DoorDash, a gig economy giant founded in 2013, connects customers with local restaurants, and relies on independent contractors who use their own vehicles for door-to-door delivery, also known as “Dashers.” It operates in over 4,000 cities across the US and Canada.
The San Francisco-based startup said it was alerted to the breach earlier this month after it noticed unusual activity involving said third-party service provider.
Users who joined the platform after April 5, 2018 were not affected. However, the company recommends changing your password regardless of when you signed up, “out of an abundance of caution.”
It’s not immediately clear how this data came to be accessed in an unauthorized manner, or if this data was being hosted by the third-party service provider, and if they were a victim of a supply chain attack via the third-party.
It also leaves the door open for a possibility that hackers may have had access to this data since May until it was blocked at the start of this month.
In response, the company said it added a number of additional security layers to protect user data, and has improved the security protocols that allow access to its systems. The company is also in the process of reaching out to individual users affected by the breach.
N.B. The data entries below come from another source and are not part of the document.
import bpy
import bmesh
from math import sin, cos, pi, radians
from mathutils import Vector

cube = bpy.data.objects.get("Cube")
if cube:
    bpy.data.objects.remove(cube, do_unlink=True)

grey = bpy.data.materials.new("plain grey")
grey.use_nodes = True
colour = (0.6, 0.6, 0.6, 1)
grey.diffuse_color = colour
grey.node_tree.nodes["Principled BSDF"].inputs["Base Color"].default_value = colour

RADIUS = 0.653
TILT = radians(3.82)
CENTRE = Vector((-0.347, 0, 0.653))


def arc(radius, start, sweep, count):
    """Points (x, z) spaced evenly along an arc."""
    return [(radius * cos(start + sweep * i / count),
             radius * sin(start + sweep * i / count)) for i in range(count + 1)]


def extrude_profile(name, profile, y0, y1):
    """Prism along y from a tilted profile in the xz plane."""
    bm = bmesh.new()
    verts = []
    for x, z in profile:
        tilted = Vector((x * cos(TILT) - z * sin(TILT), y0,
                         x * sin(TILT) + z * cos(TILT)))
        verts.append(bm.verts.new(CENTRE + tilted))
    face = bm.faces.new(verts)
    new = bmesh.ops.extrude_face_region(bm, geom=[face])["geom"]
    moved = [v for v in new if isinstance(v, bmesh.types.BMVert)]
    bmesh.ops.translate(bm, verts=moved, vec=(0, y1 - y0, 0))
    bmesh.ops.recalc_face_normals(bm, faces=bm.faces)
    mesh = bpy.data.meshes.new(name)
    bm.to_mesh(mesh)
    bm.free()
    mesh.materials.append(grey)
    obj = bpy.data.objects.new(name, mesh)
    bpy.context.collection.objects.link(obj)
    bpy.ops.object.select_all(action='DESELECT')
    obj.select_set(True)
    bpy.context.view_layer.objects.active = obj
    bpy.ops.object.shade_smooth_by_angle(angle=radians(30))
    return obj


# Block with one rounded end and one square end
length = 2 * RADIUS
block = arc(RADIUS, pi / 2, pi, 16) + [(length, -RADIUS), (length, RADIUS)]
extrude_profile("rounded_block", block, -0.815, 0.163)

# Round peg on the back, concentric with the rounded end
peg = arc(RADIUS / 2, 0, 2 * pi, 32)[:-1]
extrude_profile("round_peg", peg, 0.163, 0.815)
DoorDash, along with Grubhub, Postmates, and Uber Eats, are in a neck and neck race for the pole position in the US food delivery market, but indications are that DoorDash is winning the war, accounting for 34 percent of all deliveries.
While it’s reassuring that DoorDash has hashed and salted the passwords, in the absence of exact specifics like the hashing algorithm used, it’s hard to say if the passwords are completely secure. What’s more, the fact that drivers’ license numbers were swiped could put them at risk of identity theft.
For now, the same rule of security hygiene applies. In the event you turn out to be among those affected, be vigilant about checking your accounts for suspicious activity and immediately reset your DoorDash password, as well as any other service on which the same (or similar) password was used.
What’s more, reused passwords are still one of the top ways attackers takeover online accounts. Even if just one of your passwords gets exposed, criminals can try that same password across other sites. It’s imperative to not just watch out for phishing schemes, but also secure your logins to prevent credential stuffing attacks.